(b New York, 26 Oct. 1901; d Bridgewater, Conn., 11 Mar. 1973).
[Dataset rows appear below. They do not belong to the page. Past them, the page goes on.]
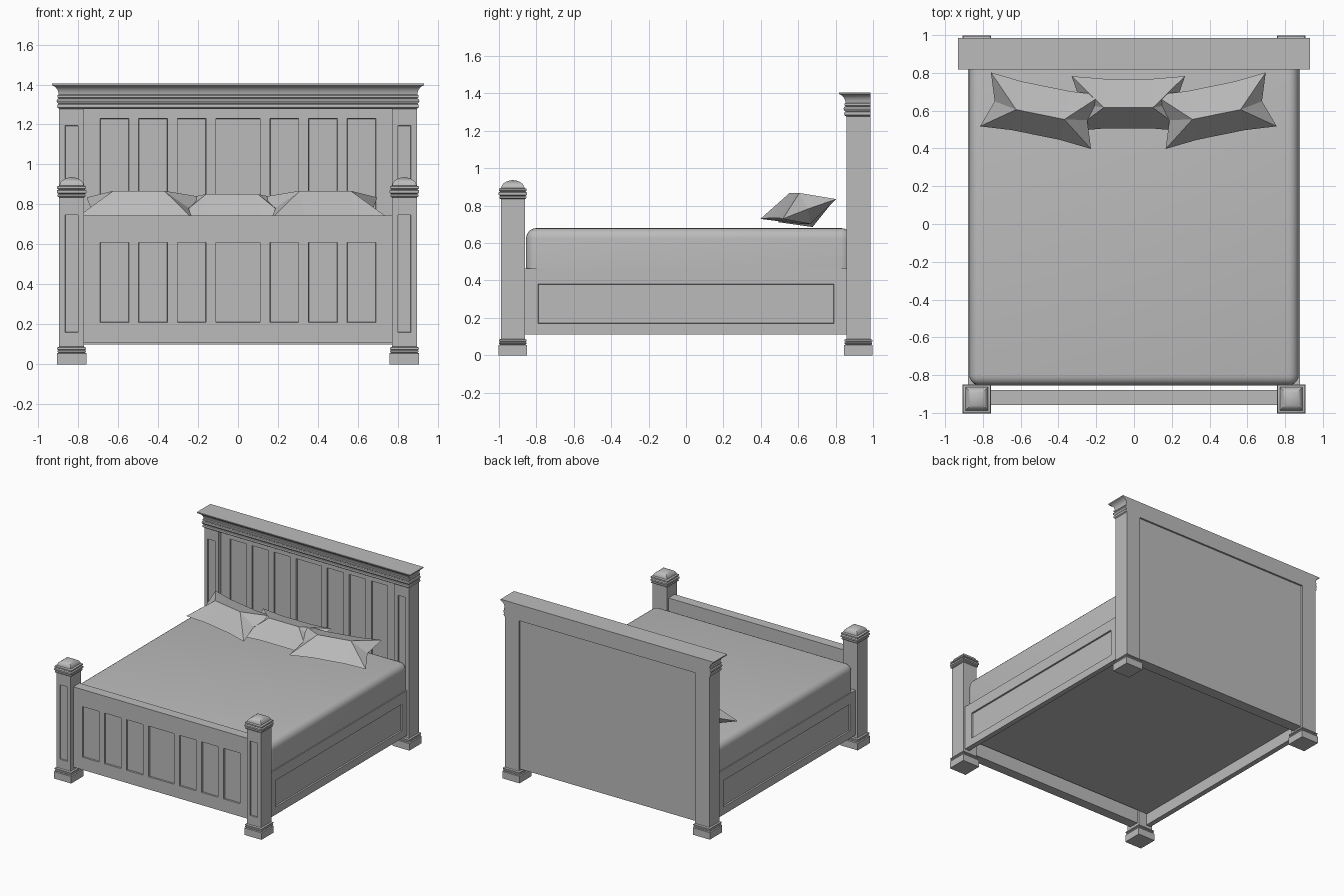
import bpy, bmesh
from math import radians
from mathutils import Vector

cube = bpy.data.objects.get("Cube")
if cube:
    bpy.data.objects.remove(cube, do_unlink=True)

grey = bpy.data.materials.new("plain grey")
grey.use_nodes = True
COLOUR = (0.5, 0.5, 0.5, 1)
grey.diffuse_color = COLOUR
grey.node_tree.nodes["Principled BSDF"].inputs["Base Color"].default_value = COLOUR


def finish(bm, name, smooth=None):
    bmesh.ops.recalc_face_normals(bm, faces=bm.faces)
    mesh = bpy.data.meshes.new(name)
    bm.to_mesh(mesh)
    bm.free()
    mesh.materials.append(grey)
    ob = bpy.data.objects.new(name, mesh)
    bpy.context.collection.objects.link(ob)
    if smooth:
        bpy.ops.object.select_all(action="DESELECT")
        ob.select_set(True)
        bpy.context.view_layer.objects.active = ob
        bpy.ops.object.shade_smooth_by_angle(angle=radians(smooth))
    return ob


def box_mesh(x, y, z):
    bm = bmesh.new()
    bmesh.ops.create_cube(bm, size=1)
    for v in bm.verts:
        v.co = [r[0] if c < 0 else r[1] for c, r in zip(v.co, (x, y, z))]
    return bm


def board(name, x, y, z, normal=None, spans=(), height=None, depth=0.012):
    """Box whose face towards normal carries sunken panels."""
    bm = box_mesh(x, y, z)
    if normal:
        n = Vector(normal)
        axis = 0 if n.y else 1
        along = Vector((1, 0, 0)) if axis == 0 else Vector((0, 1, 0))
        cuts = [(along * u, along) for span in spans for u in span]
        cuts += [(Vector((0, 0, h)), Vector((0, 0, 1))) for h in height]
        for co, no in cuts:
            bmesh.ops.bisect_plane(bm, geom=bm.verts[:] + bm.edges[:] + bm.faces[:],
                                   plane_co=co, plane_no=no)
        bm.normal_update()
        panels = []
        for f in bm.faces:
            c = f.calc_center_median()
            if (f.normal.dot(n) > 0.9 and height[0] < c.z < height[1]
                    and any(a < c[axis] < b for a, b in spans)):
                panels.append(f)
        bmesh.ops.inset_individual(bm, faces=panels, thickness=0.002, depth=-depth)
    return finish(bm, name)


def moulding(name, x, y, profile, flat_back=False):
    """Stack of rectangles, each grown by an offset, following (offset, z)."""
    bm = bmesh.new()
    rings = []
    for o, z in profile:
        back = y[1] if flat_back else y[1] + o
        corners = ((x[0] - o, y[0] - o), (x[1] + o, y[0] - o),
                   (x[1] + o, back), (x[0] - o, back))
        rings.append([bm.verts.new((a, b, z)) for a, b in corners])
    for low, high in zip(rings, rings[1:]):
        for i in range(4):
            j = (i + 1) % 4
            bm.faces.new((low[i], low[j], high[j], high[i]))
    bm.faces.new(rings[0])
    bm.faces.new(rings[-1])
    return finish(bm, name, 35)


# Posts with feet and caps
FOOT = [(.012, 0), (.012, .055), (.003, .058), (.009, .062), (.009, .068),
        (.003, .071), (.010, .075), (.010, .083), (0, .088)]
CAP = [(0, .835), (.008, .84), (.008, .848), (.002, .852), (.012, .858),
       (.012, .870), (.002, .875), (.010, .880), (.010, .890), (-.002, .895),
       (-.004, .905), (-.012, .917), (-.028, .928), (-.045, .934), (-.058, .936)]
for side, s in (("left", 1), ("right", -1)):
    cx = s * .8325
    px = (cx - .0625, cx + .0625)
    panel = [(cx - .033, cx + .033)]
    for end, py, top in (("front", (-.99, -.862), .838), ("back", (.857, .986), 1.285)):
        label = f"{end}_{side}_post"
        board(label, px, py, (.08, top), (0, -1, 0), panel, (.16, top - .09), .008)
        moulding(label + "_foot", px, py, FOOT)
        if end == "front":
            moulding(label + "_cap", px, py, CAP)

# Footboard and headboard share one panel layout, wide in the middle
half = [(.16, .304), (.353, .497), (.546, .69)]
layout = [(-b, -a) for a, b in half] + [(-.111, .111)] + half
board("footboard", (-.775, .775), (-.958, -.88), (.11, .745), (0, -1, 0), layout, (.21, .61))
board("headboard", (-.775, .775), (.885, .972), (.10, 1.285), (0, -1, 0), layout, (.21, 1.23))

# Cornice across the headboard
CORNICE = [(0, 1.278), (.008, 1.284), (.010, 1.292), (.008, 1.300), (.002, 1.304),
           (.010, 1.310), (.013, 1.318), (.010, 1.327), (.002, 1.331), (.008, 1.336),
           (.008, 1.346), (.002, 1.350), (.004, 1.362), (.010, 1.376), (.020, 1.388),
           (.036, 1.396), (.037, 1.405)]
moulding("headboard_cornice", (-.895, .895), (.855, .986), CORNICE, flat_back=True)

# Side rails and the base under the mattress
for side, s in (("left", 1), ("right", -1)):
    board(f"{side}_rail", sorted((s * .84, s * .88)), (-.865, .86), (.11, .465),
          (s, 0, 0), [(-.79, .79)], (.17, .38))
board("bed_base", (-.842, .842), (-.855, .89), (.20, .466))

# Mattress with rounded upper edges
bm = box_mesh((-.872, .872), (-.855, .885), (.465, .68))
edges = [e for e in bm.edges if max(v.co.z for v in e.verts) > .6]
bmesh.ops.bevel(bm, geom=edges, offset=.055, segments=5, profile=.5, affect="EDGES")
finish(bm, "mattress", 40)


# Pillows: two faceted skins that meet at a pinched outline
def pillow(name, place, tilt, turn):
    bm = bmesh.new()
    xs, pinch = (-.30, -.13, .13, .30), .05
    rim, skins = {}, []
    for sign in (1, -1):
        grid = []
        for i, x in enumerate(xs):
            row = []
            for j in range(3):
                inner = i in (1, 2) and j == 1
                if inner:
                    row.append(bm.verts.new((x, .01, sign * .088)))
                    continue
                if (i, j) not in rim:
                    px = x - pinch * (1 if x > 0 else -1) if j == 1 else x
                    py = (j - 1) * (.155 if i in (0, 3) else .14)
                    rim[i, j] = bm.verts.new((px, py, 0))
                row.append(rim[i, j])
            grid.append(row)
        skins.append(grid)
    for g in skins:
        for i in range(3):
            for j in range(2):
                a, b, c, d = g[i][j], g[i + 1][j], g[i + 1][j + 1], g[i][j + 1]
                if i == 1:
                    bm.faces.new((a, b, c, d))
                elif (i == 0) == (j == 0):
                    bm.faces.new((a, b, c))
                    bm.faces.new((a, c, d))
                else:
                    bm.faces.new((a, b, d))
                    bm.faces.new((b, c, d))
    ob = finish(bm, name)
    ob.location = place
    ob.rotation_euler = (radians(tilt), 0, radians(turn))


pillow("right_pillow", (-.4925, .60, .782), 20, -11.5)
pillow("left_pillow", (.4325, .60, .782), 20, 11.5)
pillow("middle_pillow", (-.03, .637, .765), 20, 0)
American painter. He was educated in England, at Eton and Cambridge (his mother came from a cultured British family), and much of his early life was spent travelling and studying in Europe. His early works were mainly of biblical and imaginative subjects, but after settling in New York in 1931 he became a leading figure among the Social Realists who used their art as an instrument of protest and propaganda during the Depression years. He was active in several organizations concerned with the civil rights of artists, and under the banner of the Federal Art Project he produced militant paintings of social criticism, his best-known work in this genre being American Tragedy (1937, Whitney Mus., New York), which commemorates a police attack on striking steelworkers in Chicago. Even his allegorical religious painting The New Lazarus (1954, Whitney Mus.) has sociological overtones, with its figures of starving children. His style varied, but his inclination for the bizarre and grotesque sometimes brings his work close to Surrealism, as is seen in what is perhaps his most famous painting, Lily and the Sparrows (1939, Whitney Mus.).